While I was in college in the early eighties, many of my friends took a semester abroad.  My father was highly protective, and could not bear the thought of his daughter being so far away.  After working for two years after college, however, I quit my job and spent the summer of 1986 in Western Europe.  My mother sent me letters care of the American Express offices in each city.  One of her first letters said,

"Each day must be like a present you open up, revealing new sights, sounds, and tastes, meeting all kinds of people."

She was right.  After my father died in 1991, my mother started to travel too.  She went away to several European cities with her girlfriends, and even got to see Morocco.  She and I took a few great trips together to Ireland, where her mother, my Grandma, was born.  While we are blessed with very loving, hospitable cousins, I believe our favorite visit included a side sojourn on the train from Dublin to Galway City.  We set out in the streets at dusk to find Lynch's Castle, and doubled over with laughter upon the discovery that our family stronghold had been turned into a bank.

As we moved into the new Millennium, and globalization continued, travel, ironically, became more and more of an unpleasant experience.  My last great holiday abroad with my mother was in March 2002.  We booked a tour of Naples, Sorrento, Rome, and Florence.  Besides 9/11, Grandma had died in October 2001, and I suffered a terrible back accident (which eventually required five spinal surgeries) in November.  My enthusiasm and exhilaration about returning to Italy after sixteen years served as a panacea to my two broken vertebrae.  I hobbled on cobblestone streets and the ruins of Pompeii with a cane. We had an absolutely perfect afternoon shopping the Via Condotti in Rome as I pursued, and purchased, a Salvatore Ferragamo red wallet.  After this fantastic leather acquisition, Mommy and I had perfect tiramisu in the Piazza Navona.  Before we got to our final destination in Italy, Florence, I took a tumble in a Roman trattoria, causing further injury to my back.

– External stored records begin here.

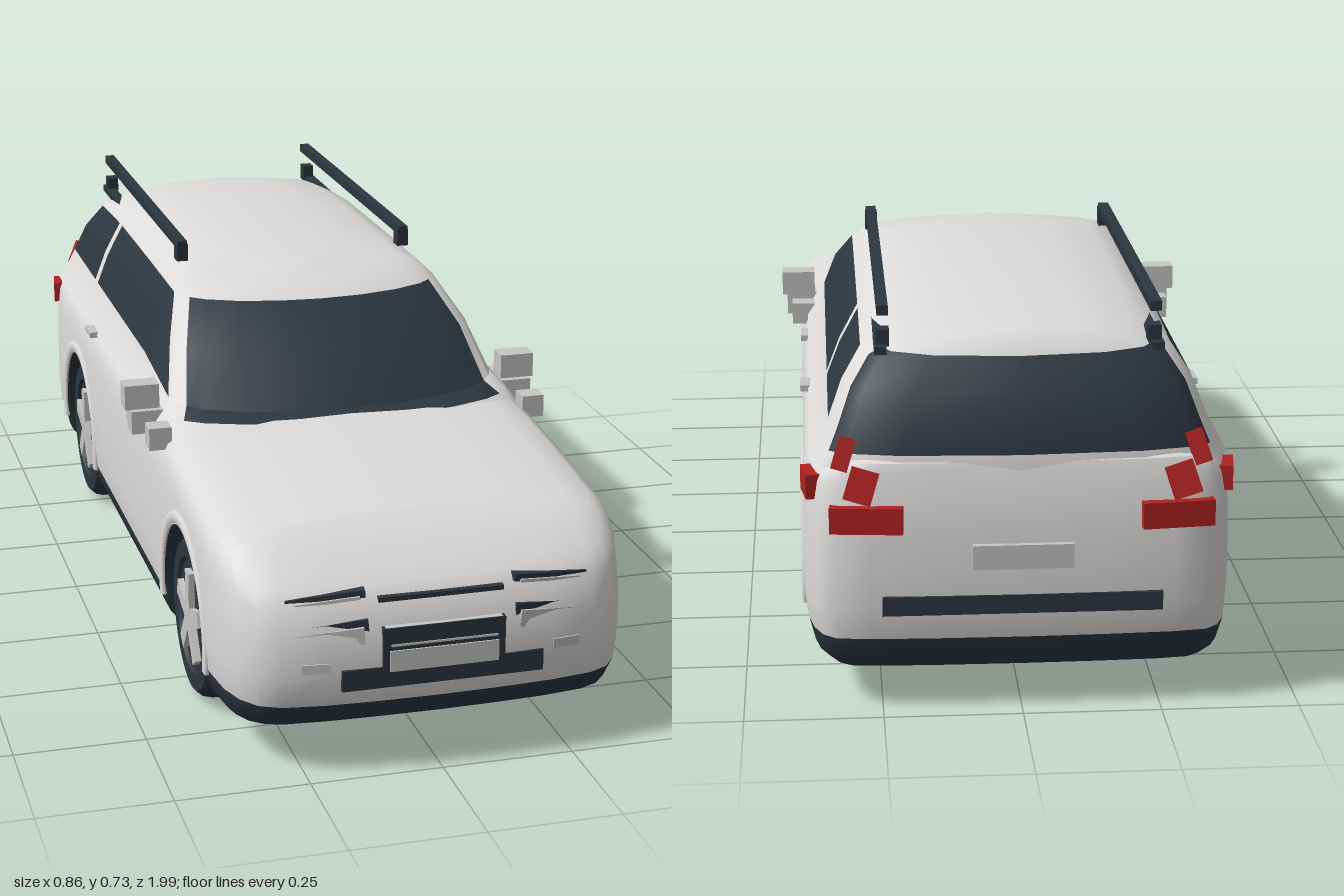
import * as THREE from 'three';
import { toCreasedNormals } from 'three/addons/utils/BufferGeometryUtils.js';

const material = (name, color) => {
  const m = new THREE.MeshStandardMaterial({ color });
  m.name = name;
  return m;
};

const AXLES = [0.57, -0.555], WHEEL_Y = 0.16, ARCH = 0.18, FLOOR = 0.07;

// Height of the lower body edge: the floor, or the wheel arch above it
function lowerEdge(z) {
  for (const c of AXLES) {
    const d = Math.abs(z - c);
    if (d <= ARCH + 1e-5) return WHEEL_Y + Math.sqrt(Math.max(0, ARCH * ARCH - d * d));
  }
  return FLOOR;
}

// Stacks mirrored horizontal rings; dark(row, column) picks the second material
function loft(halfRings, dark, mats, name) {
  const n = halfRings[0].length, m = 2 * n - 2, pos = [], idx = [[], []];
  for (const half of halfRings) {
    for (let k = 0; k < m; k++) {
      const [x, y, z] = half[k < n ? k : m - k];
      pos.push(k < n ? x : -x, y, z);
    }
  }
  const at = (i) => new THREE.Vector3().fromArray(pos, i * 3);
  const tri = (list, a, b, c) => {
    const A = at(a);
    if (at(b).sub(A).cross(at(c).sub(A)).length() > 1e-9) list.push(a, b, c);
  };
  for (let j = 0; j < halfRings.length - 1; j++) {
    for (let k = 0; k < m; k++) {
      const list = idx[dark(j, k < n - 1 ? k : m - 1 - k) ? 1 : 0];
      const a = j * m + k, b = j * m + (k + 1) % m;
      tri(list, a, b, b + m);
      tri(list, a, b + m, a + m);
    }
  }
  const g = new THREE.BufferGeometry();
  g.setAttribute('position', new THREE.Float32BufferAttribute(pos, 3));
  g.setIndex([...idx[0], ...idx[1]]);
  g.addGroup(0, idx[0].length, 0);
  g.addGroup(idx[0].length, idx[1].length, 1);
  const mesh = new THREE.Mesh(toCreasedNormals(g, 0.6), mats);
  mesh.name = name;
  return mesh;
}

export function createModel() {
  const car = new THREE.Group();
  car.name = 'estateCar';
  const paint = material('paint', 0xdedcda);
  const dark = material('darkTrim', 0x2d363e);
  const silver = material('silver', 0xc6c6c4);
  const red = material('lampRed', 0xb02222);

  const box = (name, mat, size, p, rot = [0, 0, 0]) => {
    const mesh = new THREE.Mesh(new THREE.BoxGeometry(...size), mat);
    mesh.name = name;
    mesh.position.set(...p);
    mesh.rotation.set(...rot);
    car.add(mesh);
  };
  const pair = (name, mat, size, [x, y, z], [rx, ry, rz] = [0, 0, 0]) => {
    box(name + 'Left', mat, size, [x, y, z], [rx, ry, rz]);
    box(name + 'Right', mat, size, [-x, y, z], [rx, -ry, -rz]);
  };

  // Lower body: side stations are dense around the wheel arches
  const sides = [];
  for (const c of AXLES) {
    sides.push(c + ARCH + 0.002);
    for (let k = 0; k <= 18; k++) sides.push(c + ARCH * Math.cos(k * Math.PI / 18));
    sides.push(c - ARCH - 0.002);
    if (c > 0) sides.push(0.2, 0, -0.2);
  }
  // Ends as [share of width, share of overhang]
  const nose = [[0, 1], [0.3, 0.99], [0.55, 0.965], [0.76, 0.91], [0.86, 0.82], [0.93, 0.65], [0.975, 0.4], [1, 0]];
  const tail = [[1, 0], [0.985, 0.4], [0.96, 0.65], [0.92, 0.83], [0.86, 0.93], [0.7, 0.97], [0.4, 0.99], [0, 1]];
  // Rows: height, half width, front z, rear z
  const bodyRows = [
    [0.07, 0, 0.90, -0.93], [0.07, 0.25, 0.90, -0.93], [0.07, 0.25, 0.90, -0.93],
    [0.07, 0.355, 0.905, -0.935], [0.095, 0.375, 0.955, -0.965], [0.14, 0.386, 0.985, -0.98],
    [0.2, 0.39, 0.993, -0.985], [0.27, 0.39, 0.99, -0.985], [0.33, 0.389, 0.968, -0.98],
    [0.38, 0.387, 0.95, -0.975], [0.42, 0.383, 0.925, -0.965], [0.445, 0.372, 0.89, -0.96],
    [0.46, 0.35, 0.86, -0.955], [0.469, 0.3, 0.83, -0.94], [0.476, 0.16, 0.81, -0.92], [0.478, 0, 0.8, -0.9],
  ];
  const bodyRings = bodyRows.map(([y0, w, f, b], j) => {
    const point = (x, z) => {
      const drop = j > 8 ? 0.045 * Math.pow(Math.max(0, (z - 0.35) / 0.5), 1.4) * Math.min(1, (y0 - 0.33) / 0.1) : 0;
      return [x, j < 2 ? y0 : Math.max(y0 - drop, lowerEdge(z)), z];
    };
    return [
      ...nose.map(([fx, g]) => point(w * fx, THREE.MathUtils.lerp(0.78, f, g))),
      ...sides.map((z) => point(w, z)),
      ...tail.map(([fx, g]) => point(w * fx, THREE.MathUtils.lerp(-0.78, b, g))),
    ];
  });
  car.add(loft(bodyRings, (j) => j < 5, [paint, dark], 'lowerBody'));

  // Cabin: windows are bands between the pillars
  const cabinSides = [0, -0.25, -0.54, -0.57, -0.7];
  const front = [[0, 0], [0.3, 0.006], [0.6, 0.026], [0.82, 0.055], [0.92, 0.08], [0.97, 0.1], [1, 0.125]];
  const rear = [[1, 0.1], [0.95, 0.05], [0.88, 0.03], [0.6, 0.01], [0, 0]];
  const cabinRows = [
    [0.445, 0.377, 0.44, -0.96], [0.473, 0.358, 0.412, -0.957], [0.515, 0.34, 0.36, -0.945],
    [0.58, 0.315, 0.265, -0.92], [0.648, 0.28, 0.15, -0.885], [0.672, 0.256, 0.105, -0.88],
    [0.69, 0.215, 0.06, -0.865], [0.7, 0.12, 0.03, -0.85], [0.704, 0, 0.02, -0.84],
  ];
  const cabinRings = cabinRows.map(([y0, w, f, b], j) => {
    const point = (x, z) => {
      let y = y0;
      if (j === 2) y -= 0.035 * THREE.MathUtils.smoothstep(z, 0.05, 0.36);
      if (j > 3) y -= 0.035 * Math.pow(Math.max(0, (-z - 0.4) / 0.45), 2) * (j > 4 ? 1 : 0.6);
      if (j > 5) y -= 0.012 * THREE.MathUtils.smoothstep(z, -0.2, 0.08);
      return [x, y, z];
    };
    return [
      ...front.map(([fx, d]) => point(w * fx, f - d)),
      ...cabinSides.map((z) => point(w, Math.min(z, f - 0.125))),
      ...rear.map(([fx, d]) => point(w * fx, b + d)),
    ];
  });
  const glass = (j, i) => {
    if (j < 1 || j > 4) return false;
    if (i < 4) return j < 4;                 // windscreen
    if (i > 12) return true;                 // tailgate glass
    return j > 1 && j < 4 && i > 5 && i !== 9 && i !== 12;  // side windows
  };
  car.add(loft(cabinRings, glass, [paint, dark], 'cabin'));

  // Wheels with five spokes, and arch lips
  const tyreProfile = [[0, -0.055], [0.145, -0.055], [0.156, -0.045], [0.16, -0.03], [0.16, 0.03],
    [0.156, 0.045], [0.145, 0.057], [0.115, 0.057], [0.11, 0.05], [0, 0.05]].map(([r, y]) => new THREE.Vector2(r, y));
  const tyreGeo = toCreasedNormals(new THREE.LatheGeometry(tyreProfile, 40), 0.6);
  const spokeGeo = new THREE.BoxGeometry(0.032, 0.012, 0.09);
  const lipGeo = new THREE.TorusGeometry(0.193, 0.014, 8, 36, Math.PI * 1.1);
  for (const s of [1, -1]) {
    AXLES.forEach((z, a) => {
      const wheel = new THREE.Group();
      wheel.name = (a ? 'rear' : 'front') + 'Wheel' + (s > 0 ? 'Left' : 'Right');
      const tyre = new THREE.Mesh(tyreGeo, dark);
      tyre.name = 'tyre';
      wheel.add(tyre);
      for (let k = 0; k < 5; k++) {
        const arm = new THREE.Group();
        arm.name = 'spokeArm';
        arm.rotation.y = k * Math.PI * 0.4 + Math.PI / 2;
        const spoke = new THREE.Mesh(spokeGeo, silver);
        spoke.name = 'spoke';
        spoke.position.set(0, 0.056, 0.048);
        arm.add(spoke);
        wheel.add(arm);
      }
      wheel.rotation.z = -s * Math.PI / 2;
      wheel.position.set(s * 0.318, WHEEL_Y, z);
      car.add(wheel);
      const lip = new THREE.Mesh(lipGeo, paint);
      lip.name = 'archLip';
      lip.rotation.set(0, Math.PI / 2, -Math.PI * 0.05, 'YZX');
      lip.scale.z = 0.5;
      lip.position.set(s * 0.387, WHEEL_Y, z);
      car.add(lip);
    });
  }

  // Front: grille, number plate, intake, lamps
  box('grille', dark, [0.23, 0.085, 0.02], [0, 0.243, 0.986]);
  box('grilleStrip', silver, [0.22, 0.006, 0.02], [0, 0.283, 0.984]);
  box('grilleBar', silver, [0.2, 0.004, 0.02], [0, 0.252, 0.988]);
  box('frontPlate', silver, [0.205, 0.04, 0.01], [0, 0.222, 0.994]);
  box('lowerIntake', dark, [0.38, 0.04, 0.04], [0, 0.19, 0.973]);
  box('bonnetSlit', dark, [0.235, 0.009, 0.02], [0, 0.332, 0.963]);
  pair('headlampFrame', dark, [0.145, 0.046, 0.04], [0.207, 0.272, 0.955], [0, 0.12, -0.09]);
  pair('headlamp', silver, [0.125, 0.032, 0.01], [0.208, 0.267, 0.975], [0, 0.12, -0.09]);
  pair('upperSlit', dark, [0.145, 0.014, 0.04], [0.21, 0.338, 0.938], [0, 0.12, -0.09]);
  pair('upperLamp', silver, [0.12, 0.006, 0.01], [0.21, 0.333, 0.957], [0, 0.12, -0.09]);
  pair('fogFrame', dark, [0.07, 0.03, 0.04], [0.236, 0.216, 0.96], [0, 0.12, 0]);
  pair('fogLamp', silver, [0.052, 0.018, 0.01], [0.236, 0.216, 0.979], [0, 0.12, 0]);

  // Rear: bumper slot, number plate, lamps
  box('bumperSlot', dark, [0.5, 0.035, 0.03], [0, 0.205, -0.972]);
  box('rearPlate', silver, [0.18, 0.045, 0.015], [0, 0.295, -0.984]);
  pair('tailLamp', red, [0.13, 0.048, 0.05], [0.275, 0.364, -0.957], [0, -0.1, 0]);
  pair('sideLamp', red, [0.03, 0.045, 0.066], [0.372, 0.408, -0.882], [0, 0.15, 0]);
  pair('upperTailLamp', red, [0.05, 0.06, 0.025], [0.285, 0.425, -0.967], [0.3, 0, 0.3]);
  pair('cornerLamp', red, [0.03, 0.06, 0.03], [0.315, 0.475, -0.935], [0.3, 0, 0.3]);

  // Mirrors made of small blocks, and door handles
  pair('mirrorHead', silver, [0.07, 0.05, 0.045], [0.396, 0.5, 0.225]);
  pair('mirrorBase', silver, [0.07, 0.047, 0.045], [0.386, 0.452, 0.24]);
  pair('mirrorRearBlock', silver, [0.048, 0.045, 0.043], [0.386, 0.447, 0.165]);
  pair('mirrorFrontBlock', silver, [0.045, 0.045, 0.043], [0.386, 0.455, 0.355]);
  pair('frontHandle', silver, [0.02, 0.012, 0.06], [0.382, 0.433, 0.02]);
  pair('rearHandle', silver, [0.02, 0.012, 0.06], [0.382, 0.445, -0.395]);

  // Roof rails with feet, and short rear bars
  pair('roofRail', dark, [0.02, 0.018, 0.82], [0.242, 0.721, -0.475]);
  pair('railFrontFoot', dark, [0.024, 0.036, 0.03], [0.242, 0.705, -0.08]);
  pair('railRearFoot', dark, [0.024, 0.03, 0.03], [0.242, 0.668, -0.86]);
  pair('rearBar', dark, [0.022, 0.014, 0.22], [0.246, 0.65, -0.785]);
  return car;
}
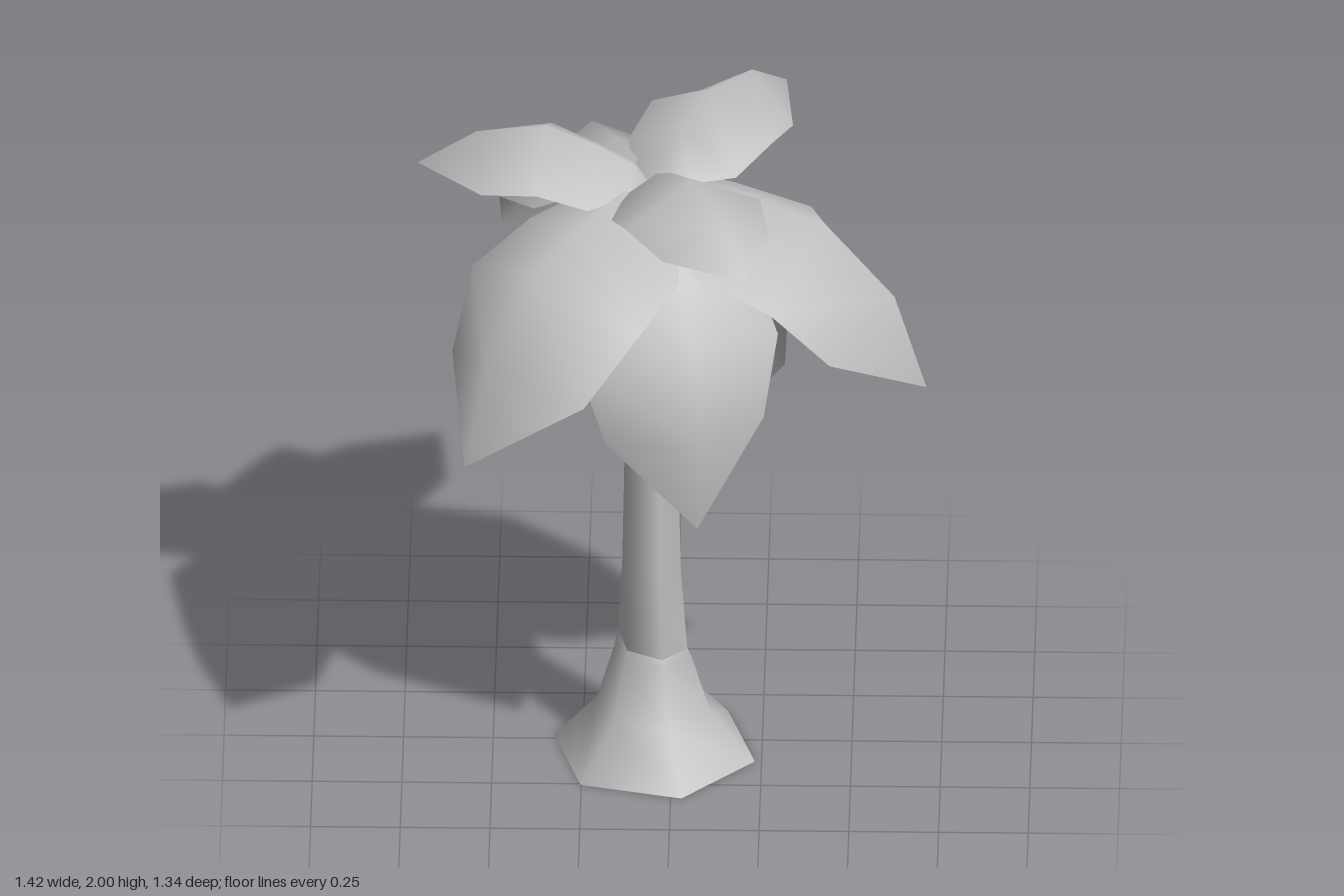
import * as THREE from 'three';
import { mergeVertices } from 'three/addons/utils/BufferGeometryUtils.js';

const grey = new THREE.MeshStandardMaterial({ color: 0xc0c0c0, side: THREE.DoubleSide });
grey.name = 'plain grey';
const rad = THREE.MathUtils.degToRad;

// Welds coincident points so the shading runs smoothly over seams and tips
function smooth(geometry) {
  geometry.deleteAttribute('uv');
  geometry.deleteAttribute('normal');
  const g = mergeVertices(geometry, 1e-4);
  g.computeVertexNormals();
  return g;
}

// Joins cross-sections (equal-length rows of points) into one smooth surface
function loft(rows) {
  const n = rows[0].length, idx = [];
  for (let i = 0; i < rows.length - 1; i++) {
    for (let j = 0; j < n - 1; j++) {
      const a = i * n + j, b = a + 1, c = a + n, d = c + 1;
      idx.push(a, b, c, b, d, c);
    }
  }
  const g = new THREE.BufferGeometry();
  g.setAttribute('position', new THREE.Float32BufferAttribute(rows.flat(2), 3));
  g.setIndex(idx);
  return smooth(g);
}

// Open six-sided tube from [radius, height, sloped] rings
function hexTube(name, rings) {
  const g = new THREE.LatheGeometry(rings.map(([r, y]) => new THREE.Vector2(r, y)), 6, rad(16));
  const p = g.attributes.position;
  for (let i = 0; i < p.count; i++) {
    const [, y, sloped] = rings[i % rings.length];
    const x = p.getX(i), z = p.getZ(i), lean = 0.008 * Math.min(y / 0.6, 1);
    const slope = sloped ? -0.15 * x - 0.1 * z : 0;
    p.setXYZ(i, x - 0.05 - lean, y + slope, z + 0.048 + lean);
  }
  const mesh = new THREE.Mesh(smooth(g), grey);
  mesh.name = name;
  return mesh;
}

// Leaf stations: spine x, spine y, edge x, edge y, half width
const stations = [
  [0, 0, 0, 0, 0],
  [0.05, 0.06, 0.047, 0.01, 0.097],
  [0.15, 0.115, 0.155, 0.01, 0.185],
  [0.29, 0.17, 0.295, 0.06, 0.205],
  [0.485, 0.14, 0.455, 0.03, 0.163],
  [0.65, 0.03, 0.65, 0.03, 0],
];

// Each section runs edge, spine, edge
function leafGeometry() {
  return loft(stations.map(([sx, sy, ex, ey, w]) => [[ex, ey, -w], [sx, sy, 0], [ex, ey, w]]));
}

export function createModel() {
  const model = new THREE.Group();
  model.name = 'palmTree';

  // Flared root and slim trunk
  model.add(hexTube('rootFlare', [[0.29, 0], [0.163, 0.145], [0.11, 0.32], [0.1, 0.355, true]]));
  model.add(hexTube('trunk', [[0.1, 0.355, true], [0.084, 0.6], [0.073, 1.2], [0.06, 1.83]]));

  // Crown: three tiers of three leaves
  const crown = new THREE.Group();
  crown.name = 'crown';
  crown.position.set(-0.063, 0, 0.065);
  const geometry = leafGeometry();
  const tiers = [
    { name: 'upperLeaf', height: 1.83, turn: 55, pitch: 0, size: 1 },
    { name: 'middleLeaf', height: 1.83, turn: -10, pitch: -38.5, size: 1.49 },
    { name: 'lowerLeaf', height: 1.78, turn: 49.5, pitch: -65.8, size: 1.43 },
  ];
  for (const { name, height, turn, pitch, size } of tiers) {
    for (let i = 0; i < 3; i++) {
      const leaf = new THREE.Mesh(geometry, grey);
      leaf.name = name + (i + 1);
      leaf.position.y = height;
      leaf.rotation.set(0, rad(turn + 120 * i), rad(pitch));
      leaf.scale.setScalar(size);
      crown.add(leaf);
    }
  }
  model.add(crown);
  return model;
}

Once in Florence, my pain forced me to take to the bed in our hotel room.  I was  concerned about my mother due to my assumption that she, an "older" woman of sixty-three might not be as "worldwise" as me.  My mother rose to the challenge and stunned me.  Her first errand was to find an English language edition a book to keep my mind occupied, and she obtained a paperback of  Bag of Bones by Stephen King.  Then she found the best gelato place in Florence, and it happened to be located but a short distance from our hotel.  This conquest made her braver, and she kept spanning out further and further.  Within three days she had found a top-rate fine jeweler.  She returned to our room with small black velvet bags containing gold jewelry which she, always putting others first, had bought for herself!  My mother insisted on taking me to the establishment, and I watched in stunned silence as she bargained for a platinum and diamond bracelet.

Later this month, nearly thirteen years later, at her request, Mommy and I return to Florence to celebrate her seventy-sixth birthday.  (I shall be fifty-two in December.)  While I do not expect that the capital of the Renaissance will have changed greatly, I have had to recognize that she and I have. I'm preparing carry-on bags for each of us which contain a lot of over-the-counter medications for our various aches and pains. Aging affects us both.  We cannot turn the clocks back and become younger versions of ourselves.  I've also procured several books for Mommy, and loaded up my ebook reader. While we may not return to the past, we can continue to explore our present and dream of the future. This opportunity to share La Dolce Vita with my mother is more valuable to me than all the jewelry in Florence.